* [Try it]: In the listing below, a line holding "bpy.context.view_layer.objects.active = obj" and a line holding "bpy.ops.object.modifier_apply(modifier=mod.name)" mark the range. Retype both exactly, with all lines between them.

* [Given records]:
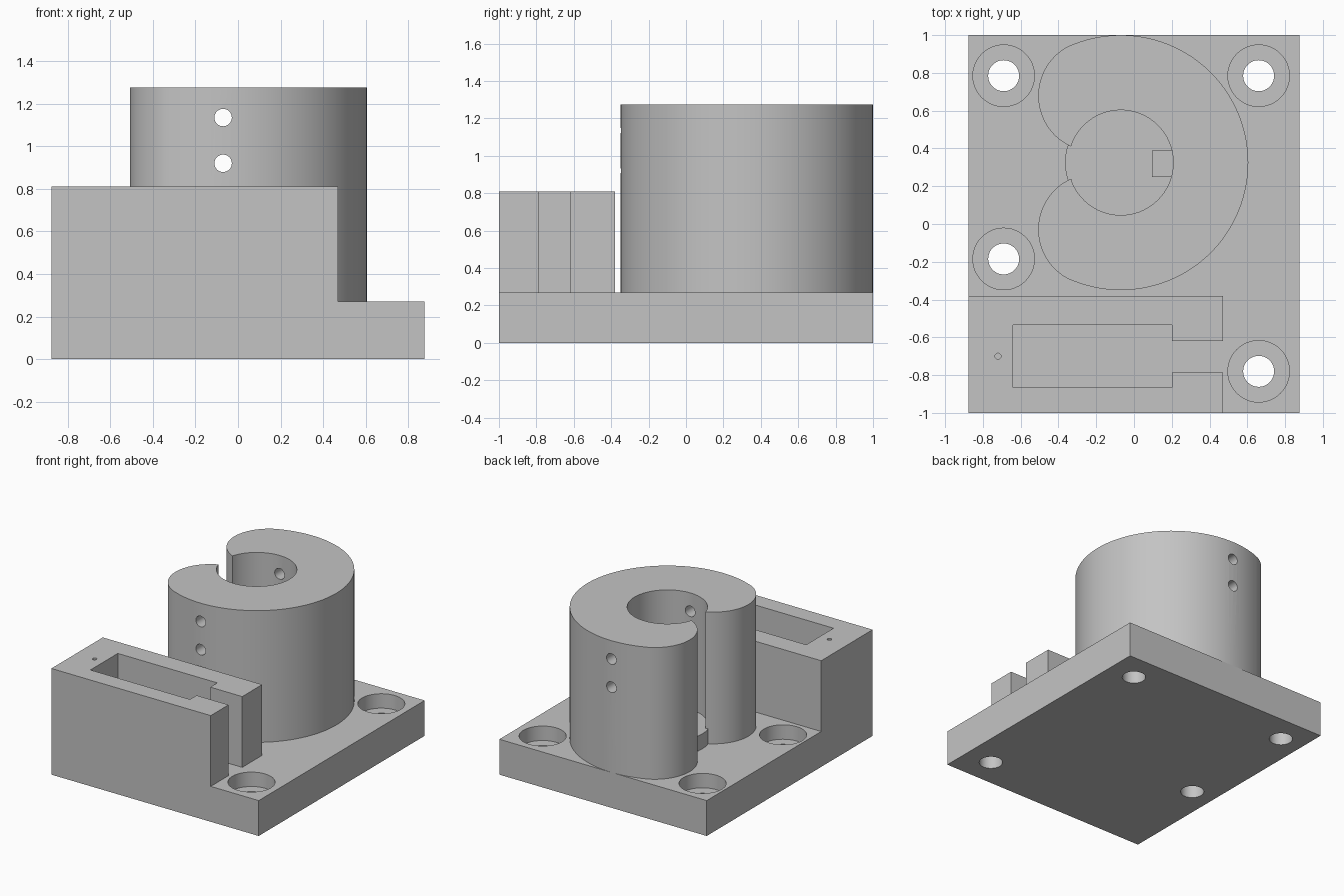
import bpy, bmesh, math
from mathutils import Matrix

cube = bpy.data.objects.get("Cube")
if cube:
    bpy.data.objects.remove(cube, do_unlink=True)

grey = bpy.data.materials.new("plain_grey")
grey.use_nodes = True
colour = (0.55, 0.55, 0.55, 1)
grey.diffuse_color = colour
grey.node_tree.nodes["Principled BSDF"].inputs["Base Color"].default_value = colour

BASE_TOP, BLOCK_TOP, COLLAR_TOP, FLOOR = 0.27, 0.81, 1.275, 0.385
CX, CY = -0.07, 0.325          # collar centre


def arc(cx, cy, r, start, end, steps):
    """Points along a circular arc, angles in degrees."""
    angles = [math.radians(start + (end - start) * i / steps) for i in range(steps + 1)]
    return [(cx + r * math.cos(a), cy + r * math.sin(a)) for a in angles]


def rect(x0, x1, y0, y1):
    return [(x0, y0), (x1, y0), (x1, y1), (x0, y1)]


def prism(name, outline, z0, z1):
    """Extrude a flat outline between two heights."""
    bm = bmesh.new()
    face = bm.faces.new([bm.verts.new((x, y, z0)) for x, y in outline])
    top = bmesh.ops.extrude_face_region(bm, geom=[face])["geom"]
    bmesh.ops.translate(bm, vec=(0, 0, z1 - z0),
                        verts=[v for v in top if isinstance(v, bmesh.types.BMVert)])
    bmesh.ops.recalc_face_normals(bm, faces=bm.faces)
    mesh = bpy.data.meshes.new(name)
    bm.to_mesh(mesh)
    bm.free()
    mesh.materials.append(grey)
    obj = bpy.data.objects.new(name, mesh)
    bpy.context.collection.objects.link(obj)
    return obj


def disc(name, x, y, r, z0, z1, steps=48):
    return prism(name, arc(x, y, r, 0, 360, steps)[:-1], z0, z1)


def activate(obj):
    bpy.ops.object.select_all(action='DESELECT')
    obj.select_set(True)
    bpy.context.view_layer.objects.active = obj


def cut(obj, cutter):
    """Subtract the cutter, then remove it."""
    cutter.hide_render = True
    activate(obj)
    mod = obj.modifiers.new("cut", 'BOOLEAN')
    mod.operation, mod.solver, mod.object = 'DIFFERENCE', 'EXACT', cutter
    bpy.ops.object.modifier_apply(modifier=mod.name)
    bpy.data.objects.remove(cutter, do_unlink=True)


# Base plate with four counterbored screw holes
base = prism("base_plate", rect(-0.875, 0.875, -1, 1), 0, BASE_TOP)
for x, y in [(-0.69, 0.785), (0.66, 0.785), (-0.69, -0.185), (0.66, -0.78)]:
    cut(base, disc("counterbore", x, y, 0.163, BASE_TOP - 0.11, 1))
    cut(base, disc("screw_hole", x, y, 0.082, -0.1, 1))

# Rectangular block with an open-ended pocket and a small pilot hole
block = prism("side_block", [
    (-0.875, -1), (0.47, -1), (0.47, -0.785), (0.2, -0.785), (0.2, -0.865),
    (-0.64, -0.865), (-0.64, -0.535), (0.2, -0.535), (0.2, -0.62),
    (0.47, -0.62), (0.47, -0.38), (-0.875, -0.38)], BASE_TOP, BLOCK_TOP)
cut(block, disc("pilot_hole", -0.72, -0.7, 0.016, 0.4, 1, 16))

# C-shaped collar: large outer arc blending into two rounded lips
upper_lip = arc(-0.212, 0.679, 0.295, 111.9, 245.8, 32)
lower_lip = [(x, 2 * CY - y) for x, y in reversed(upper_lip)]
outer = arc(CX, CY, 0.675, -111.9, 111.9, 72)
bore = arc(CX, CY, 0.278, 162.2, -162.2, 56)
collar = prism("split_collar", outer + upper_lip[1:] + bore[1:-1] + lower_lip[:-1],
               BASE_TOP, COLLAR_TOP)

# Two cross pin holes through the collar
for z in (0.92, 1.135):
    pin = disc("pin_hole", 0, 0, 0.041, -1.5, 1.5, 32)
    pin.data.transform(Matrix.Translation((CX, 0, z)) @ Matrix.Rotation(math.pi / 2, 4, 'X'))
    cut(collar, pin)

# Raised floor inside the bore and its locating key
floor = disc("bore_floor", CX, CY, 0.295, BASE_TOP, FLOOR)
prism("locating_key", rect(0.095, 0.22, 0.25, 0.39), FLOOR - 0.02, FLOOR + 0.14)

for obj in (base, block, collar, floor):
    activate(obj)
    bpy.ops.object.shade_smooth_by_angle(angle=math.radians(30))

* [Exercise answer]:
    bpy.context.view_layer.objects.active = obj


def cut(obj, cutter):
    """Subtract the cutter, then remove it."""
    cutter.hide_render = True
    activate(obj)
    mod = obj.modifiers.new("cut", 'BOOLEAN')
    mod.operation, mod.solver, mod.object = 'DIFFERENCE', 'EXACT', cutter
    bpy.ops.object.modifier_apply(modifier=mod.name)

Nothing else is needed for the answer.